By Zachary Fagenson
MIAMI BEACH, Florida (Reuters) - A trendy South Beach restaurant has pulled liquid nitrogen cocktails off its menu after a woman was served a drink with too much of the sub-zero liquid and was rushed to the hospital with a burned esophagus.
Luxury "cryogenic cocktails" have become popular, with bartenders using small amounts of liquid nitrogen to create smoking drinks. The liquid can also instantly freeze everything from ice cream to fruit, which then easily shatters into glass-like shards.
In late January, Barbara Kaufman, 61, was attending a fundraiser at the Miami Beach Botanical Garden when she took a sip of the drink and doubled over. "Immediately it felt like my head was truly exploding," Kaufman said.
Nitrogen, which occurs naturally in the earth's atmosphere as a gas, condenses into a liquid at temperatures minus 321 degrees Fahrenheit.
Kaufman was rushed to an emergency room where doctors performed surgery to close holes in her stomach and esophagus, and to allow the nitrogen, which was quickly expanding from a liquid to a gas, to escape her body.
Marc Brumer, Kaufman's lawyer, said she has racked up more than $135,000 in medical bills because of the incident.
Haven Lounge, a Miami Beach restaurant owned by the Haven Hospitality Group, said it was removing the drinks from its menu. A spokesman for the Haven Hospitality Group said the company was not hired to staff the event at the botanical garden and that one of its bartenders was working on his own time.
The Miami Beach Botanical Garden and Kryogenifex, a Miami-based company that provides liquid nitrogen to restaurants and nightclubs, could not be reached for comment.
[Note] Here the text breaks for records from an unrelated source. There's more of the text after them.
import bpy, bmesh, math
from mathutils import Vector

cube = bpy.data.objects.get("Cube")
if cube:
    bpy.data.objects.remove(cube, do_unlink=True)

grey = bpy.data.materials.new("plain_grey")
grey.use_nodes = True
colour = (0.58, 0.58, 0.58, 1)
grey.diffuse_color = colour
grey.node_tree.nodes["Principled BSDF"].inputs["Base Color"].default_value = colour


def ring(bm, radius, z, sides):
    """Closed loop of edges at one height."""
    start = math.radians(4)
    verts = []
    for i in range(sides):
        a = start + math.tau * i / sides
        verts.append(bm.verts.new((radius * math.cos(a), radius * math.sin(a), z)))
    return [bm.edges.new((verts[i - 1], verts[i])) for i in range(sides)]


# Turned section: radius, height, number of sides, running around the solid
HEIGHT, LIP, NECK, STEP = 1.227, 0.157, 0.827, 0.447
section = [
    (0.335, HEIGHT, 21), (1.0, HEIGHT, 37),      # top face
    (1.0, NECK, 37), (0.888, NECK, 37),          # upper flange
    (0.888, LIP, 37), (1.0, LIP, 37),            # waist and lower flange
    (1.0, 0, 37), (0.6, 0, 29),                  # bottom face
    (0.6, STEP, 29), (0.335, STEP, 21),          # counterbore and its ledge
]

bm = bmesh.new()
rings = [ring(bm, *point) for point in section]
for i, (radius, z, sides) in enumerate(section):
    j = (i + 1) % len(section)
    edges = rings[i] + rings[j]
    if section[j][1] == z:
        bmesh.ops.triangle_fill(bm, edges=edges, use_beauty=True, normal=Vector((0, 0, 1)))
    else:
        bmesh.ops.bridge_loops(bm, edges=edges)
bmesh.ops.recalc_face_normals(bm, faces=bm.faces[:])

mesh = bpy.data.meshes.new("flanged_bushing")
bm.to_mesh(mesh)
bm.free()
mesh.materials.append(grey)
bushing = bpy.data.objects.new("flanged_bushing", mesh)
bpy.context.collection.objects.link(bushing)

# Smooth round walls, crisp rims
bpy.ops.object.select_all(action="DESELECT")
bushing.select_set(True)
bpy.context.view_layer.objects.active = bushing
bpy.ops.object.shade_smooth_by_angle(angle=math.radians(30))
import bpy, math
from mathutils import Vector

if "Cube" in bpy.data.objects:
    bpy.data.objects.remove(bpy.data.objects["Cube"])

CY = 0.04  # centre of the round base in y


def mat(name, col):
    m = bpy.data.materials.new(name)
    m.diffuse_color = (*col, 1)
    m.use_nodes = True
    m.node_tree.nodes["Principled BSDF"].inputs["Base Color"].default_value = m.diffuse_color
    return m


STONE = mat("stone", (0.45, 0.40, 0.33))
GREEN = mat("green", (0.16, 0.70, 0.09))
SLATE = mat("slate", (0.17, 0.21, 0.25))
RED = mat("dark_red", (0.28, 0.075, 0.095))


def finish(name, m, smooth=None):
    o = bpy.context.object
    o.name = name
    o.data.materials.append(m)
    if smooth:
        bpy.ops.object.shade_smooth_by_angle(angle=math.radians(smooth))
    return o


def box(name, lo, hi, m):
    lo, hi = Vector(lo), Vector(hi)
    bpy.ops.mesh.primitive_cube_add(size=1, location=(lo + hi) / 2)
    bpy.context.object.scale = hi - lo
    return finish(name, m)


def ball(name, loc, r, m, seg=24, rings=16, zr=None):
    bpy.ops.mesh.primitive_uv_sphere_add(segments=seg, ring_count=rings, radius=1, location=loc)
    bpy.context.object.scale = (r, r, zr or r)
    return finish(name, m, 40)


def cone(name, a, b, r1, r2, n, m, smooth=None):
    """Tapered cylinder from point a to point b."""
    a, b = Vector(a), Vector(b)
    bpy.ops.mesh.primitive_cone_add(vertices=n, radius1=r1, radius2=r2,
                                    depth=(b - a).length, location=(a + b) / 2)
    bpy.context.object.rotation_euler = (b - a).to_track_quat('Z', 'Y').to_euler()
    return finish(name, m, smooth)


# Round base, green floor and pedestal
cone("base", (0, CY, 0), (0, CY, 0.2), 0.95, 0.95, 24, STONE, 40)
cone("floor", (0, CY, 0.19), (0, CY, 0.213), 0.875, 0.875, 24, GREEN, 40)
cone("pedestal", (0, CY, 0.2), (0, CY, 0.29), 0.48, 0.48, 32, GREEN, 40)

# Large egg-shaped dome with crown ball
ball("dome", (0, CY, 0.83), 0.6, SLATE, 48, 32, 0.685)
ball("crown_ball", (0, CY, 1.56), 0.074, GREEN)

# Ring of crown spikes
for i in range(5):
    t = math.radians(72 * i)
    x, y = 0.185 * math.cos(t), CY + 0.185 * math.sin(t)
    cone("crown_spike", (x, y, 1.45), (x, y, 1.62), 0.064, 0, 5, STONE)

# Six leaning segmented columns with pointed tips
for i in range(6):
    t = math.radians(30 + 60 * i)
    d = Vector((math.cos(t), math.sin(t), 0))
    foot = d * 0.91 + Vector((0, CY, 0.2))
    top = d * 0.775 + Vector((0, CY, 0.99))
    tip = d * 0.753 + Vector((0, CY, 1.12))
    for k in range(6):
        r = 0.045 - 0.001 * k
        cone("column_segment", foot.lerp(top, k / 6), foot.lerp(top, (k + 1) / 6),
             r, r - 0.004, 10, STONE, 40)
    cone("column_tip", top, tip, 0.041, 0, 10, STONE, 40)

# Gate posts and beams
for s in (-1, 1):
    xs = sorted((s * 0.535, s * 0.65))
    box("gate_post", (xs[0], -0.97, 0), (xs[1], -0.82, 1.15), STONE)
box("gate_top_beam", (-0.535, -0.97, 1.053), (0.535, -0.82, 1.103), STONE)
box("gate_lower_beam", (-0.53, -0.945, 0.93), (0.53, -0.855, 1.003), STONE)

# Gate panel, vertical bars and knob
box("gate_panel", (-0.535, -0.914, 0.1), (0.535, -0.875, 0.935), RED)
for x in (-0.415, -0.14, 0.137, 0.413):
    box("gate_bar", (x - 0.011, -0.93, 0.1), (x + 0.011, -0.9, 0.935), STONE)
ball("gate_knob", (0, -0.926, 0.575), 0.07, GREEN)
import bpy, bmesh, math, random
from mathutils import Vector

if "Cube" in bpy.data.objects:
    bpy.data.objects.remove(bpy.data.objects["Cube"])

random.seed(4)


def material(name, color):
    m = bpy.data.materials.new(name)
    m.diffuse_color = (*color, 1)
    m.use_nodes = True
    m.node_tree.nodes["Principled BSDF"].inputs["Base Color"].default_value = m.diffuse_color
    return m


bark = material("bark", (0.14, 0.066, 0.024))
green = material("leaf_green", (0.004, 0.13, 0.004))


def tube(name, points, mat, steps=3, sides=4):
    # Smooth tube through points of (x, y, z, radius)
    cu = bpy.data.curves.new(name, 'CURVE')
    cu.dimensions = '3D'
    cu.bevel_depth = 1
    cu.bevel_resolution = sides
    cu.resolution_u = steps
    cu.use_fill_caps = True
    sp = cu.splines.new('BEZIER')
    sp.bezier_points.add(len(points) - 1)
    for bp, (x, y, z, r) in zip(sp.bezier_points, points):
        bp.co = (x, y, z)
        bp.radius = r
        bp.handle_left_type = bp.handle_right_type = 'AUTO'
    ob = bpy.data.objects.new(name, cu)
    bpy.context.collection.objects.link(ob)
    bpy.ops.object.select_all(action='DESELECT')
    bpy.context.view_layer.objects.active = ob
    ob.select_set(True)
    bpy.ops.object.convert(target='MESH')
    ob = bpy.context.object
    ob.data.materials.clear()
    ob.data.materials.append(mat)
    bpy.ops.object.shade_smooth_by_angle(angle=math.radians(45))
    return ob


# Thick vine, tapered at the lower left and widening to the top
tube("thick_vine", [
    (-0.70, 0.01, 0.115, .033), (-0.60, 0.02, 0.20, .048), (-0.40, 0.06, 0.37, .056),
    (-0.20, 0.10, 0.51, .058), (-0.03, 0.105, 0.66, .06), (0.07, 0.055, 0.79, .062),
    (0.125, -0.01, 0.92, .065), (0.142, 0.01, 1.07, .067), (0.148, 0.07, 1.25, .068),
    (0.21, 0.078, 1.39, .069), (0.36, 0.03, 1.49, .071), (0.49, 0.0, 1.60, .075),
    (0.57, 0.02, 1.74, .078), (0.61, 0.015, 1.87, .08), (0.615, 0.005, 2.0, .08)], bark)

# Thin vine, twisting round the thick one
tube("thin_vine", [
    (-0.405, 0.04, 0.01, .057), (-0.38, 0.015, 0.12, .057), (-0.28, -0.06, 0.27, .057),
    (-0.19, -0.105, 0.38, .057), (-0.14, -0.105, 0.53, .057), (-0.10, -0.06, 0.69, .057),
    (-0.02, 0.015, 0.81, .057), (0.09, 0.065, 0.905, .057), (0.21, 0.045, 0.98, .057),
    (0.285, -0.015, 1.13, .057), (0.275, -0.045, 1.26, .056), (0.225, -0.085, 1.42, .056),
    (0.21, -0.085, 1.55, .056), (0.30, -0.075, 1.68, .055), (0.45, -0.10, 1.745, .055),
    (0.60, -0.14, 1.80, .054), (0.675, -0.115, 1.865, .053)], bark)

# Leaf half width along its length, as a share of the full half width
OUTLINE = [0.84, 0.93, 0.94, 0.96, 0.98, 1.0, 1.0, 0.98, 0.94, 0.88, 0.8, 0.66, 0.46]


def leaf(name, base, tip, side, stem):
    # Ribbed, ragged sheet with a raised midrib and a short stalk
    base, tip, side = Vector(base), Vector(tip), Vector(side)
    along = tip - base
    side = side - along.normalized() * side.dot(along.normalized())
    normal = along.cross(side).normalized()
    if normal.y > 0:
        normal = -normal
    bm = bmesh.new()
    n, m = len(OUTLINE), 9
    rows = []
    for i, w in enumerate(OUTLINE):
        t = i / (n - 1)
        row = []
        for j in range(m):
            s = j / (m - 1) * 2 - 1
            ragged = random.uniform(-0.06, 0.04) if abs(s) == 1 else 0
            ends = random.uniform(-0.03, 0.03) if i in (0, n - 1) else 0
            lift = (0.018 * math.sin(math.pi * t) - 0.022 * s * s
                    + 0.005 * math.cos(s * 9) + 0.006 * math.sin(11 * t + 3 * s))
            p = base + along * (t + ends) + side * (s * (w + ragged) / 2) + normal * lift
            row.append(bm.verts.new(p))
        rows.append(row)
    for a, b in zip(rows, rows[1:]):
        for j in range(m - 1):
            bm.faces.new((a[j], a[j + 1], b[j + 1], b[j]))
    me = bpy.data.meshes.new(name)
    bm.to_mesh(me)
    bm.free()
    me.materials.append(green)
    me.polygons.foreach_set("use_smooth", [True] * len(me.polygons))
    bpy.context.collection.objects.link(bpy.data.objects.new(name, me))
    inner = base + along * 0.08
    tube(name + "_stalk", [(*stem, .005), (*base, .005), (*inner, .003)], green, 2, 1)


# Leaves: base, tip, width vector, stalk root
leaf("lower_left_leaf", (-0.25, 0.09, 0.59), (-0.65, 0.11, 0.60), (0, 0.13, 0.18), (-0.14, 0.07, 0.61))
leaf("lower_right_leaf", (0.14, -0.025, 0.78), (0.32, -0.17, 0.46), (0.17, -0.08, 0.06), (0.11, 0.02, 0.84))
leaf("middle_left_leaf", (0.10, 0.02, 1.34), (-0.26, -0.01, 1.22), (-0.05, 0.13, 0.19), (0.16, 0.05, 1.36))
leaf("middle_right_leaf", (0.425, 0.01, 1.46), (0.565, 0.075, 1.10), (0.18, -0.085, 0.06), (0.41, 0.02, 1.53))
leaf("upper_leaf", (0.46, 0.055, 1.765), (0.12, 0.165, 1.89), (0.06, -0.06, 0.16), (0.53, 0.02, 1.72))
(Editing by Kevin Gray)
Watch a report on the incident, as aired on WPLG-TV earlier this week, below.